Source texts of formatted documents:

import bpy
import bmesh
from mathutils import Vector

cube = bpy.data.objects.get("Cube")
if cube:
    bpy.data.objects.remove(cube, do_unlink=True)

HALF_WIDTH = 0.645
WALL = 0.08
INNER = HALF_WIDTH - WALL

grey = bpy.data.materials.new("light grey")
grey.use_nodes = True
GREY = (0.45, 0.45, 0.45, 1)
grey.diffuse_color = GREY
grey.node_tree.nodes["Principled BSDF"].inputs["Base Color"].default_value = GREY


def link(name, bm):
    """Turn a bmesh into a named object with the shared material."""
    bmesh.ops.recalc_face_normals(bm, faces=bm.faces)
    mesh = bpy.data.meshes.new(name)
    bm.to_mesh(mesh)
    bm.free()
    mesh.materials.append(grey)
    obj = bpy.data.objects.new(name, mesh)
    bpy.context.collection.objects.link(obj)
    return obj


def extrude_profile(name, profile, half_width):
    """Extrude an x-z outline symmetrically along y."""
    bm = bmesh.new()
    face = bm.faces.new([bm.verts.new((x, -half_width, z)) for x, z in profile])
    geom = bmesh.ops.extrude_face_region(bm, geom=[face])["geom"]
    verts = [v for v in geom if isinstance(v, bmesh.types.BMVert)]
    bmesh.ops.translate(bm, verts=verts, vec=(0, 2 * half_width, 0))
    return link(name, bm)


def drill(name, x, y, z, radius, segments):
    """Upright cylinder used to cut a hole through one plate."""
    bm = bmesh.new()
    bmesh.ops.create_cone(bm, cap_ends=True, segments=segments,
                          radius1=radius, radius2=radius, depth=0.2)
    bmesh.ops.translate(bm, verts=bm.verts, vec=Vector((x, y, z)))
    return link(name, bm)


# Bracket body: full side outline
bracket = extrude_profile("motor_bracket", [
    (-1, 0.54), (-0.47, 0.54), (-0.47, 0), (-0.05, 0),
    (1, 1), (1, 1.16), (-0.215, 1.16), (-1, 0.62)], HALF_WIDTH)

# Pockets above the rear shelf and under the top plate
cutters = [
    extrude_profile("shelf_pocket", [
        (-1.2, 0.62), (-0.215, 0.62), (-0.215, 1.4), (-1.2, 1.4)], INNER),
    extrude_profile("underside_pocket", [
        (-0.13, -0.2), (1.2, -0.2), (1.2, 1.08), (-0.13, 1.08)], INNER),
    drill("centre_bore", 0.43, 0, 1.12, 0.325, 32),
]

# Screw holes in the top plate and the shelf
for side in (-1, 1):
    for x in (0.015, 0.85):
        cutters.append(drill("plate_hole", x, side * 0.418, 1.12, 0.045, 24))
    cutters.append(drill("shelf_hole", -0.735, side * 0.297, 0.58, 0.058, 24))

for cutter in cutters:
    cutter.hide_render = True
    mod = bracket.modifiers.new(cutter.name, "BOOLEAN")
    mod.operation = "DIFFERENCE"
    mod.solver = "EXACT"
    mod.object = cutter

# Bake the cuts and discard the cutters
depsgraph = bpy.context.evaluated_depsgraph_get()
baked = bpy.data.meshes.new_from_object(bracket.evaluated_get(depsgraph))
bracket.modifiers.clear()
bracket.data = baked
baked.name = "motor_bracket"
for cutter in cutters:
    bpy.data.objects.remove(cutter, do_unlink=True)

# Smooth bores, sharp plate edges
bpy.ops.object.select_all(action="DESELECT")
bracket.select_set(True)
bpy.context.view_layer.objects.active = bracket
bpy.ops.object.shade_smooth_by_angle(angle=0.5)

The task:
Reproduce exactly the stretch of lines that starts at the one containing "an x-z outline" and ends with the final line of the data, including both ends and nothing more.

Task answer:
    """Extrude an x-z outline symmetrically along y."""
    bm = bmesh.new()
    face = bm.faces.new([bm.verts.new((x, -half_width, z)) for x, z in profile])
    geom = bmesh.ops.extrude_face_region(bm, geom=[face])["geom"]
    verts = [v for v in geom if isinstance(v, bmesh.types.BMVert)]
    bmesh.ops.translate(bm, verts=verts, vec=(0, 2 * half_width, 0))
    return link(name, bm)


def drill(name, x, y, z, radius, segments):
    """Upright cylinder used to cut a hole through one plate."""
    bm = bmesh.new()
    bmesh.ops.create_cone(bm, cap_ends=True, segments=segments,
                          radius1=radius, radius2=radius, depth=0.2)
    bmesh.ops.translate(bm, verts=bm.verts, vec=Vector((x, y, z)))
    return link(name, bm)


# Bracket body: full side outline
bracket = extrude_profile("motor_bracket", [
    (-1, 0.54), (-0.47, 0.54), (-0.47, 0), (-0.05, 0),
    (1, 1), (1, 1.16), (-0.215, 1.16), (-1, 0.62)], HALF_WIDTH)

# Pockets above the rear shelf and under the top plate
cutters = [
    extrude_profile("shelf_pocket", [
        (-1.2, 0.62), (-0.215, 0.62), (-0.215, 1.4), (-1.2, 1.4)], INNER),
    extrude_profile("underside_pocket", [
        (-0.13, -0.2), (1.2, -0.2), (1.2, 1.08), (-0.13, 1.08)], INNER),
    drill("centre_bore", 0.43, 0, 1.12, 0.325, 32),
]

# Screw holes in the top plate and the shelf
for side in (-1, 1):
    for x in (0.015, 0.85):
        cutters.append(drill("plate_hole", x, side * 0.418, 1.12, 0.045, 24))
    cutters.append(drill("shelf_hole", -0.735, side * 0.297, 0.58, 0.058, 24))

for cutter in cutters:
    cutter.hide_render = True
    mod = bracket.modifiers.new(cutter.name, "BOOLEAN")
    mod.operation = "DIFFERENCE"
    mod.solver = "EXACT"
    mod.object = cutter

# Bake the cuts and discard the cutters
depsgraph = bpy.context.evaluated_depsgraph_get()
baked = bpy.data.meshes.new_from_object(bracket.evaluated_get(depsgraph))
bracket.modifiers.clear()
bracket.data = baked
baked.name = "motor_bracket"
for cutter in cutters:
    bpy.data.objects.remove(cutter, do_unlink=True)

# Smooth bores, sharp plate edges
bpy.ops.object.select_all(action="DESELECT")
bracket.select_set(True)
bpy.context.view_layer.objects.active = bracket
bpy.ops.object.shade_smooth_by_angle(angle=0.5)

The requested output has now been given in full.